passage of the Pretrial Services Act, less than 2 percent of the 1.5 million
cases handled have resulted in a released defendant’s failure to appear for
trial or a released defendant being re-arrested.
“Thank you for your work,” Carr told the pretrial services officers. “We
admire you greatly.”
He said judges depend on pretrial services officers “to give us your best
judgment, not to try to anticipate my predilections as a judge, what you think I
might want to do with this particular defendant, and certainly not to simply go
along with and accept whatever the prosecutor or the defense attorney wants . .
. Make the best inquiry you can, and give us the best advice you can.”
John Hughes, the AO’s assistant director for the Office of Probation and
Pretrial Services, sees pretrial services officers as protectors of a
fundamental tenet, the presumption of innocence.
“You have to be a change agent,” Hughes told the pretrial services officers
in Cleveland. “Your job is not simply to process defendants and write
“We make it messy, and we should make it messy.

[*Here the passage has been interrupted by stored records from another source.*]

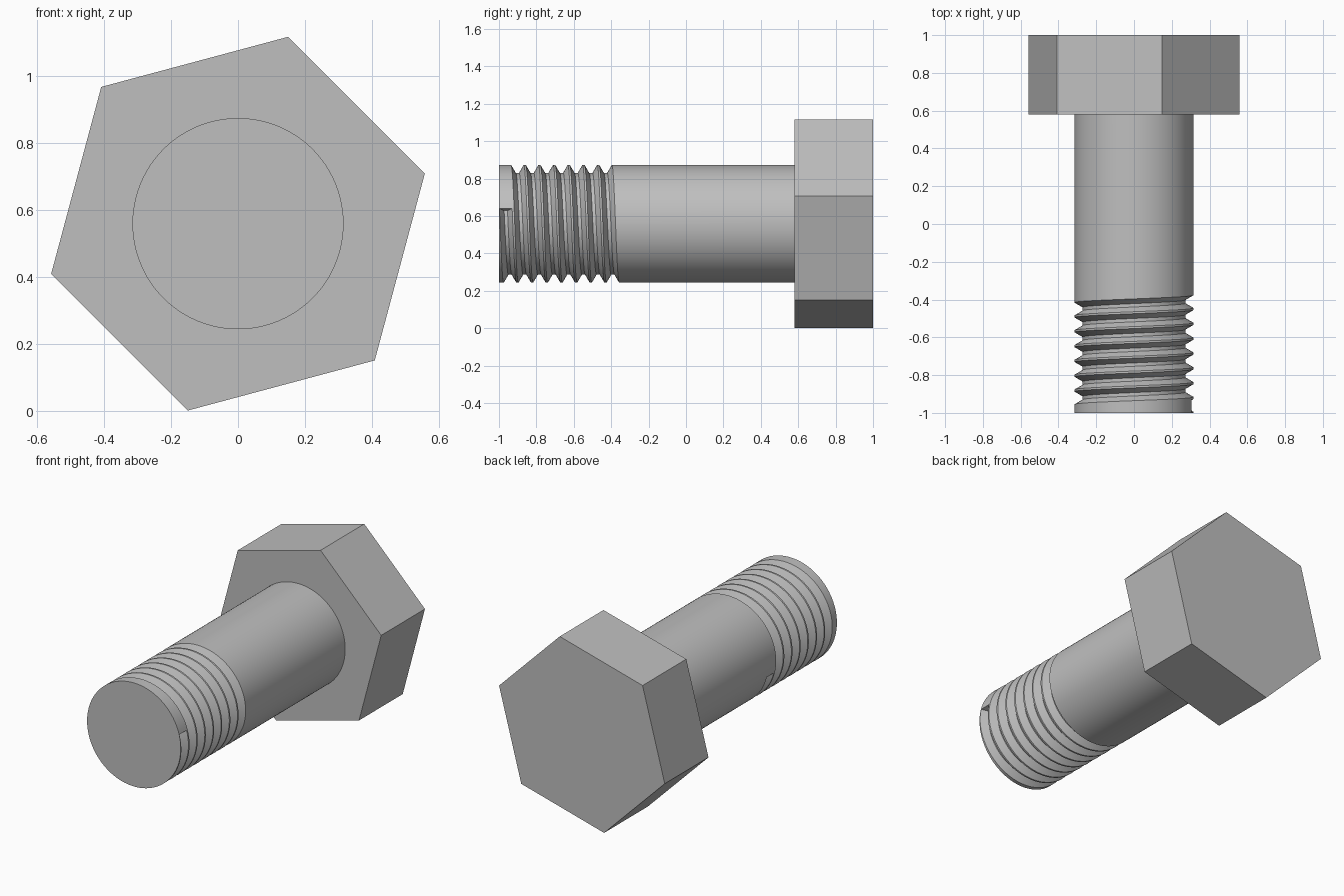
import bpy, bmesh, math

cube = bpy.data.objects.get("Cube")
if cube:
    bpy.data.objects.remove(cube, do_unlink=True)

AXIS_Z = 0.558                       # height of the bolt axis
FRONT, HEAD_FRONT, BACK = -1.0, 0.58, 1.0
SHANK_R, ROOT_R, HEAD_R = 0.315, 0.272, 0.577
PITCH, THREAD_START, SEGMENTS = 0.0785, -0.9635, 96
HALF_MOUTH, HALF_ROOT = 0.034, 0.009
START_ANGLE = math.radians(15)

steel = bpy.data.materials.new("steel_grey")
steel.use_nodes = True
grey = (0.52, 0.52, 0.52, 1)
steel.diffuse_color = grey
steel.node_tree.nodes["Principled BSDF"].inputs["Base Color"].default_value = grey


def point(radius, angle, y):
    return (radius * math.cos(angle), y, AXIS_Z + radius * math.sin(angle))


def finish(bm, name):
    bmesh.ops.recalc_face_normals(bm, faces=bm.faces[:])
    mesh = bpy.data.meshes.new(name)
    bm.to_mesh(mesh)
    bm.free()
    mesh.materials.append(steel)
    obj = bpy.data.objects.new(name, mesh)
    bpy.context.collection.objects.link(obj)
    return obj


# Hexagonal head
bm = bmesh.new()
rings = [[bm.verts.new(point(HEAD_R, START_ANGLE + k * math.pi / 3, y))
          for k in range(6)] for y in (HEAD_FRONT, BACK)]
for ring in rings:
    bm.faces.new(ring)
for k in range(6):
    n = (k + 1) % 6
    bm.faces.new((rings[0][k], rings[0][n], rings[1][n], rings[1][k]))
finish(bm, "hex_head")


# Shank with a right-handed thread groove of seven and a half turns
def groove(turn):
    c = THREAD_START + turn * PITCH
    return [(SHANK_R, c - HALF_MOUTH), (ROOT_R, c - HALF_ROOT),
            (ROOT_R, c + HALF_ROOT), (SHANK_R, c + HALF_MOUTH)]


def place(bm, profile, turn):
    angle = START_ANGLE - turn * math.tau
    return [bm.verts.new(point(r, angle, y)) for r, y in profile]


def column(bm, turn, count):
    profile = [(SHANK_R, FRONT)]
    for k in range(count):
        profile += groove(turn + k)
    profile.append((SHANK_R, HEAD_FRONT))
    return place(bm, profile, turn)


bm = bmesh.new()
for i in range(SEGMENTS):
    count = 8 if i < SEGMENTS // 2 else 7
    a = column(bm, i / SEGMENTS, count)
    b = column(bm, (i + 1) / SEGMENTS, count)
    for j in range(len(a) - 1):
        bm.faces.new((a[j], a[j + 1], b[j + 1], b[j]))

# Flat walls closing both ends of the groove
for turn in (0, 7.5):
    bm.faces.new(place(bm, groove(turn), turn))

# Flat front and back discs
for y in (FRONT, HEAD_FRONT):
    bm.faces.new(place(bm, [(SHANK_R, y)], i / SEGMENTS)[0]
                 for i in range(SEGMENTS))

bmesh.ops.remove_doubles(bm, verts=bm.verts[:], dist=1e-5)
shank = finish(bm, "threaded_shank")

bpy.ops.object.select_all(action="DESELECT")
shank.select_set(True)
bpy.context.view_layer.objects.active = shank
bpy.ops.object.shade_smooth_by_angle(angle=math.radians(30))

It’s a big deal to lock
someone up,” he said. “Pretrial services officers should help the court so that
pretrial detention is truly the last resort.”
The passage of time has seen enormous changes in the type of cases, and the
kind of defendants, encountered by pretrial services officers. No longer are
federal criminal defendants predominantly accused of “white collar” offenses.
Most face charges linked to drugs and firearms.
“Our clientele has changed a lot since I started in the system 20 years ago,”
said Greg Johnson, chief probation officer for the Northern District of Ohio.
His district has begun an outreach program aimed at people Johnson says “are
predisposed to drug and firearm crimes.”
The Project Penalty Awareness program in Cleveland’s public schools explains
the severe penalties such crimes can draw in the federal justice system. The
program soon may be part of the social studies curriculum throughout Ohio’s
“I think pretrial officers need to be much more proactive and need to be
looking at prevention,” Johnson said.
Technological advances—innovations such as electronic monitoring, global
position satellites, and handheld drug-testing devices—have proved
cost-effective by adding to the available alternatives to pretrial detention.
“The changing face of technology does affect our core responsibilities, but
technology does not replace those responsibilities,” Johnson said.
In helping commemorate the Pretrial Services Act’s silver anniversary, AO
Director Duff told the assembled officers, “Your services are more crucial today
than they ever were, 25 years ago.”